[Supplied data Boundary: Start]

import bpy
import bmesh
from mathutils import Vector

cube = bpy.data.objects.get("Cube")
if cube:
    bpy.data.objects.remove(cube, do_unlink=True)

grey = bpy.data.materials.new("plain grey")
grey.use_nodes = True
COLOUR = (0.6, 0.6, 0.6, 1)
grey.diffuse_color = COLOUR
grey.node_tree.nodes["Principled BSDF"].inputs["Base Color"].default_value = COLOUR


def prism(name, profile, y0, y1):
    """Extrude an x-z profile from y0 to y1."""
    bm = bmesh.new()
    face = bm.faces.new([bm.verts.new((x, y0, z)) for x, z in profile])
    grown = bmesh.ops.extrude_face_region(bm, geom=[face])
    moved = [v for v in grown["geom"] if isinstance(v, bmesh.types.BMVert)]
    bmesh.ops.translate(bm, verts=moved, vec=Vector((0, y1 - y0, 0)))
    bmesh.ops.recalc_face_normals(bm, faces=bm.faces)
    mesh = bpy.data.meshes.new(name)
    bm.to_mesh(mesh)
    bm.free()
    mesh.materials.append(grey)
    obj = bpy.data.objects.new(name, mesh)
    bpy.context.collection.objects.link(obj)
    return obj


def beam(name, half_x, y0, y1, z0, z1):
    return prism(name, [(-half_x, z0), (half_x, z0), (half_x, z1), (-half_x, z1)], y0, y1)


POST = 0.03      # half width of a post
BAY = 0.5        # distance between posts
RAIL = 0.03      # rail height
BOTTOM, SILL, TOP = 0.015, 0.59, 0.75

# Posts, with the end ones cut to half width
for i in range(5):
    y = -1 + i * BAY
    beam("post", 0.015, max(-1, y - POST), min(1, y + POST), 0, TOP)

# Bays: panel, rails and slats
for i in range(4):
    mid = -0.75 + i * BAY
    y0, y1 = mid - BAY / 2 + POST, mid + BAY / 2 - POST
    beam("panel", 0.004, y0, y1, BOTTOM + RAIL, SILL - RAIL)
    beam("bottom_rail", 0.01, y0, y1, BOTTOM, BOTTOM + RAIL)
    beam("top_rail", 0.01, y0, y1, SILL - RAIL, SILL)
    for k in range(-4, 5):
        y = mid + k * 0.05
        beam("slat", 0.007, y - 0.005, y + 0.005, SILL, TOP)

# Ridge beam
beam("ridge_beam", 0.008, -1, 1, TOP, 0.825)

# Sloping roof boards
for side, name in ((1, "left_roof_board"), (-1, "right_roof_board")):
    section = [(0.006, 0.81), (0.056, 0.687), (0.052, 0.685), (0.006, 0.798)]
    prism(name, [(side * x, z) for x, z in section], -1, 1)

[Supplied data Boundary: End]

Your instructions: Output every record exactly as written, with nothing dropped.

Response for this exercise:
import bpy
import bmesh
from mathutils import Vector

cube = bpy.data.objects.get("Cube")
if cube:
    bpy.data.objects.remove(cube, do_unlink=True)

grey = bpy.data.materials.new("plain grey")
grey.use_nodes = True
COLOUR = (0.6, 0.6, 0.6, 1)
grey.diffuse_color = COLOUR
grey.node_tree.nodes["Principled BSDF"].inputs["Base Color"].default_value = COLOUR


def prism(name, profile, y0, y1):
    """Extrude an x-z profile from y0 to y1."""
    bm = bmesh.new()
    face = bm.faces.new([bm.verts.new((x, y0, z)) for x, z in profile])
    grown = bmesh.ops.extrude_face_region(bm, geom=[face])
    moved = [v for v in grown["geom"] if isinstance(v, bmesh.types.BMVert)]
    bmesh.ops.translate(bm, verts=moved, vec=Vector((0, y1 - y0, 0)))
    bmesh.ops.recalc_face_normals(bm, faces=bm.faces)
    mesh = bpy.data.meshes.new(name)
    bm.to_mesh(mesh)
    bm.free()
    mesh.materials.append(grey)
    obj = bpy.data.objects.new(name, mesh)
    bpy.context.collection.objects.link(obj)
    return obj


def beam(name, half_x, y0, y1, z0, z1):
    return prism(name, [(-half_x, z0), (half_x, z0), (half_x, z1), (-half_x, z1)], y0, y1)


POST = 0.03      # half width of a post
BAY = 0.5        # distance between posts
RAIL = 0.03      # rail height
BOTTOM, SILL, TOP = 0.015, 0.59, 0.75

# Posts, with the end ones cut to half width
for i in range(5):
    y = -1 + i * BAY
    beam("post", 0.015, max(-1, y - POST), min(1, y + POST), 0, TOP)

# Bays: panel, rails and slats
for i in range(4):
    mid = -0.75 + i * BAY
    y0, y1 = mid - BAY / 2 + POST, mid + BAY / 2 - POST
    beam("panel", 0.004, y0, y1, BOTTOM + RAIL, SILL - RAIL)
    beam("bottom_rail", 0.01, y0, y1, BOTTOM, BOTTOM + RAIL)
    beam("top_rail", 0.01, y0, y1, SILL - RAIL, SILL)
    for k in range(-4, 5):
        y = mid + k * 0.05
        beam("slat", 0.007, y - 0.005, y + 0.005, SILL, TOP)

# Ridge beam
beam("ridge_beam", 0.008, -1, 1, TOP, 0.825)

# Sloping roof boards
for side, name in ((1, "left_roof_board"), (-1, "right_roof_board")):
    section = [(0.006, 0.81), (0.056, 0.687), (0.052, 0.685), (0.006, 0.798)]
    prism(name, [(side * x, z) for x, z in section], -1, 1)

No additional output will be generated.